- **What you need to do**
Retype the opening lines of the data exactly, stopping after the line that contains "for centre in". Skip every picture.

[Opening Data for the task section]

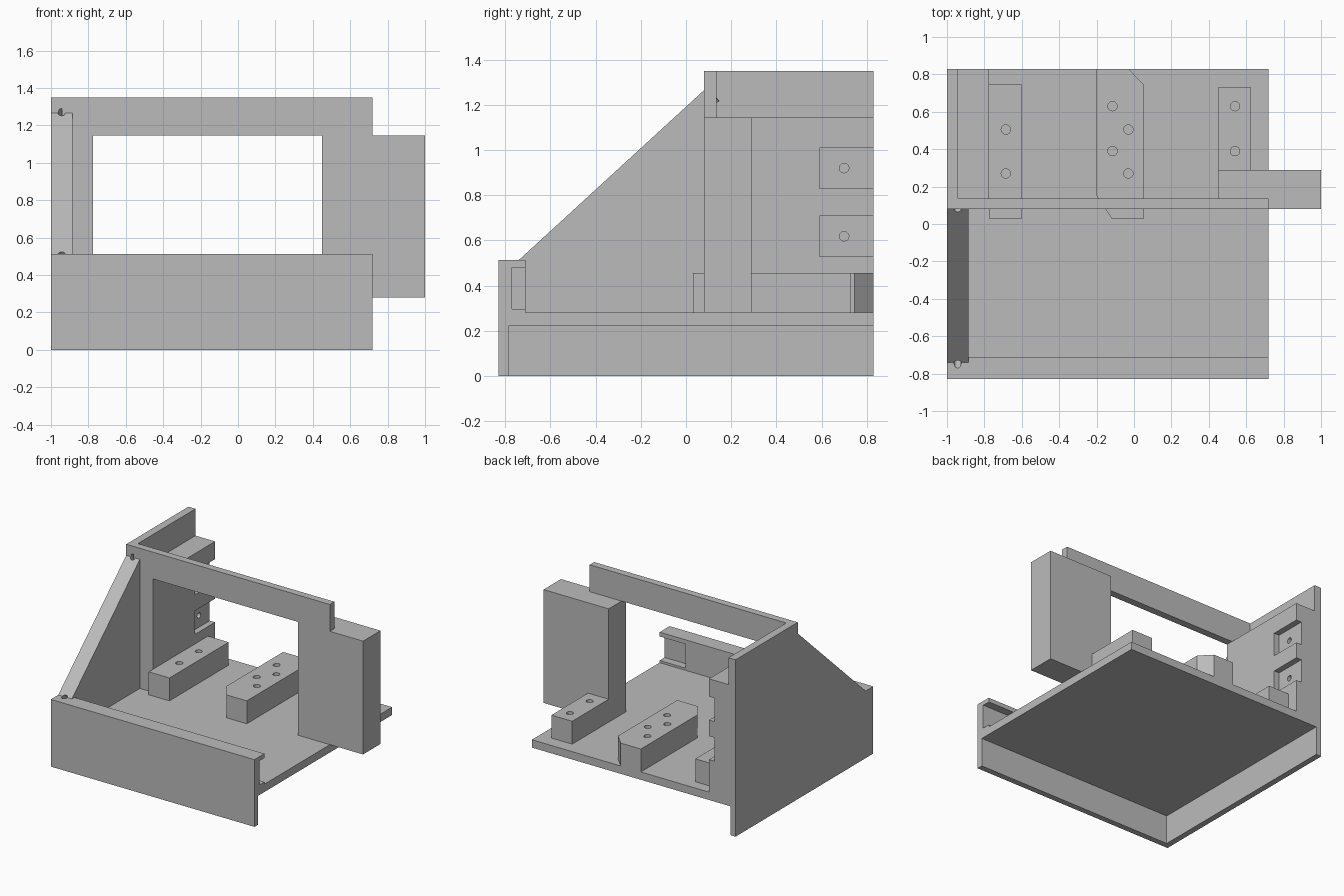
import bpy
import bmesh
from mathutils import Matrix, Vector

default = bpy.data.objects.get("Cube")
if default:
    bpy.data.objects.remove(default, do_unlink=True)

GREY = (0.5, 0.5, 0.5, 1.0)
grey = bpy.data.materials.new("plain grey")
grey.use_nodes = True
grey.diffuse_color = GREY
grey.node_tree.nodes["Principled BSDF"].inputs["Base Color"].default_value = GREY


def finish(name, bm):
    """Turn a bmesh into a grey object."""
    bmesh.ops.recalc_face_normals(bm, faces=bm.faces)
    mesh = bpy.data.meshes.new(name)
    bm.to_mesh(mesh)
    bm.free()
    mesh.materials.append(grey)
    obj = bpy.data.objects.new(name, mesh)
    bpy.context.collection.objects.link(obj)
    return obj


def prism(name, outline, axis, low, high):
    """Extrude an outline: (y, z) points along x, or (x, y) points along z."""
    bm = bmesh.new()
    if axis == "x":
        points = [(low, a, b) for a, b in outline]
        step = Vector((high - low, 0, 0))
    else:
        points = [(a, b, low) for a, b in outline]
        step = Vector((0, 0, high - low))
    face = bm.faces.new([bm.verts.new(p) for p in points])
    grown = bmesh.ops.extrude_face_region(bm, geom=[face])["geom"]
    bmesh.ops.translate(bm, vec=step, verts=[v for v in grown if isinstance(v, bmesh.types.BMVert)])
    return finish(name, bm)


def box(name, x, y, z):
    outline = [(x[0], y[0]), (x[1], y[0]), (x[1], y[1]), (x[0], y[1])]
    return prism(name, outline, "z", z[0], z[1])


def hole_cutter(name, centres, direction, depth, radius=0.025):
    """Cylinders centred on the surface points, reaching depth each way."""
    bm = bmesh.new()
    turn = Vector(direction).to_track_quat("Z", "Y").to_matrix().to_4x4()
    for centre in centres:
        bmesh.ops.create_cone(bm, cap_ends=True, segments=24, radius1=radius, radius2=radius,
                              depth=2 * depth, matrix=Matrix.Translation(centre) @ turn)
    return finish(name, bm)


def cut(cutter, *targets):
    cutter.hide_render = True
    cutter.hide_viewport = True
    for target in targets:
        mod = target.modifiers.new(cutter.name, "BOOLEAN")
        mod.operation = "DIFFERENCE"
        mod.solver = "EXACT"
        mod.object = cutter


# Shared levels
RIGHT, LEFT, BACK = -1.0, 0.72, 0.83
UNDER, FLOOR, PAD, LIP, SHELF, TOP = 0.22, 0.28, 0.455, 0.513, 1.145, 1.35
FRAME = 0.08

# Floor and front wall in one profile, with a pocket in the open end
tray = prism("base_tray", [(-0.83, 0), (-0.785, 0), (-0.785, UNDER), (BACK, UNDER), (BACK, FLOOR),
                           (-0.71, FLOOR), (-0.71, LIP), (-0.83, LIP)], "x", RIGHT, LEFT)
cut(box("pocket_cutter", (0.5, 0.8), (-0.77, -0.6), (0.297, 0.48)), tray)

# Side wall: skirt, sloped gusset, thick lower wall and thin upper wall
box("side_skirt", (RIGHT, -0.955), (-0.785, BACK), (0, UNDER))
gusset = prism("sloped_gusset", [(-0.74, LIP), (-0.71, LIP), (-0.71, FLOOR), (FRAME, FLOOR),
                                 (FRAME, 1.265)], "x", RIGHT, -0.885)
wall = box("thick_side_wall", (RIGHT, -0.775), (FRAME, BACK), (FLOOR, SHELF))
upper = box("upper_side_wall", (RIGHT, -0.94), (FRAME, BACK), (SHELF, TOP))

# Front frame: top beam and corner block
beam = box("top_beam", (-0.94, LEFT), (FRAME, 0.135), (SHELF, TOP))
box("corner_block", (0.45, 1.0), (FRAME, 0.29), (FLOOR, SHELF))

# Open notches with a screw hole in the thick wall
for label, z in (("lower", 0.618), ("upper", 0.92)):
    cut(box(label + "_notch_cutter", (-0.82, -0.7), (0.59, 0.9), (z - 0.09, z + 0.09)), wall)
    cut(hole_cutter(label + "_notch_hole_cutter", [(-0.82, 0.7, z)], (1, 0, 0), 0.1, 0.021), wall)

# Screw holes at both ends of the slope
slope = (0, -0.68, 0.74)
cut(hole_cutter("slope_foot_cutter", [(-0.943, -0.745, LIP)], slope, 0.08, 0.019), tray, gusset)
cut(hole_cutter("slope_head_cutter", [(-0.943, 0.078, 1.265)], slope, 0.08, 0.019), gusset, upper)

# Mounting pads on the floor with screw holes
pads = {
    "right_pad": ([(-0.775, 0.03), (-0.6, 0.03), (-0.6, 0.745), (-0.775, 0.745)],
                  [(-0.685, 0.505), (-0.685, 0.27)]),
    "middle_pad": ([(-0.12, 0.03), (0.053, 0.03), (0.053, 0.745), (-0.03, BACK),
                    (-0.2, BACK), (-0.2, 0.15)],
                   [(-0.115, 0.63), (-0.03, 0.505), (-0.115, 0.39), (-0.03, 0.27)]),
    "left_pad": ([(0.45, 0.29), (0.625, 0.29), (0.625, 0.73), (0.45, 0.73)],
                 [(0.54, 0.63), (0.54, 0.39)]),
}
for name, (outline, holes) in pads.items():
    pad = prism(name, outline, "z", FLOOR, PAD)
    cut(hole_cutter(name + "_hole_cutter", [(x, y, PAD) for x, y in holes], (0, 0, 1), 0.15), pad)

[Closing Data for the task section]

- **Task answer**
import bpy
import bmesh
from mathutils import Matrix, Vector

default = bpy.data.objects.get("Cube")
if default:
    bpy.data.objects.remove(default, do_unlink=True)

GREY = (0.5, 0.5, 0.5, 1.0)
grey = bpy.data.materials.new("plain grey")
grey.use_nodes = True
grey.diffuse_color = GREY
grey.node_tree.nodes["Principled BSDF"].inputs["Base Color"].default_value = GREY


def finish(name, bm):
    """Turn a bmesh into a grey object."""
    bmesh.ops.recalc_face_normals(bm, faces=bm.faces)
    mesh = bpy.data.meshes.new(name)
    bm.to_mesh(mesh)
    bm.free()
    mesh.materials.append(grey)
    obj = bpy.data.objects.new(name, mesh)
    bpy.context.collection.objects.link(obj)
    return obj


def prism(name, outline, axis, low, high):
    """Extrude an outline: (y, z) points along x, or (x, y) points along z."""
    bm = bmesh.new()
    if axis == "x":
        points = [(low, a, b) for a, b in outline]
        step = Vector((high - low, 0, 0))
    else:
        points = [(a, b, low) for a, b in outline]
        step = Vector((0, 0, high - low))
    face = bm.faces.new([bm.verts.new(p) for p in points])
    grown = bmesh.ops.extrude_face_region(bm, geom=[face])["geom"]
    bmesh.ops.translate(bm, vec=step, verts=[v for v in grown if isinstance(v, bmesh.types.BMVert)])
    return finish(name, bm)


def box(name, x, y, z):
    outline = [(x[0], y[0]), (x[1], y[0]), (x[1], y[1]), (x[0], y[1])]
    return prism(name, outline, "z", z[0], z[1])


def hole_cutter(name, centres, direction, depth, radius=0.025):
    """Cylinders centred on the surface points, reaching depth each way."""
    bm = bmesh.new()
    turn = Vector(direction).to_track_quat("Z", "Y").to_matrix().to_4x4()
    for centre in centres:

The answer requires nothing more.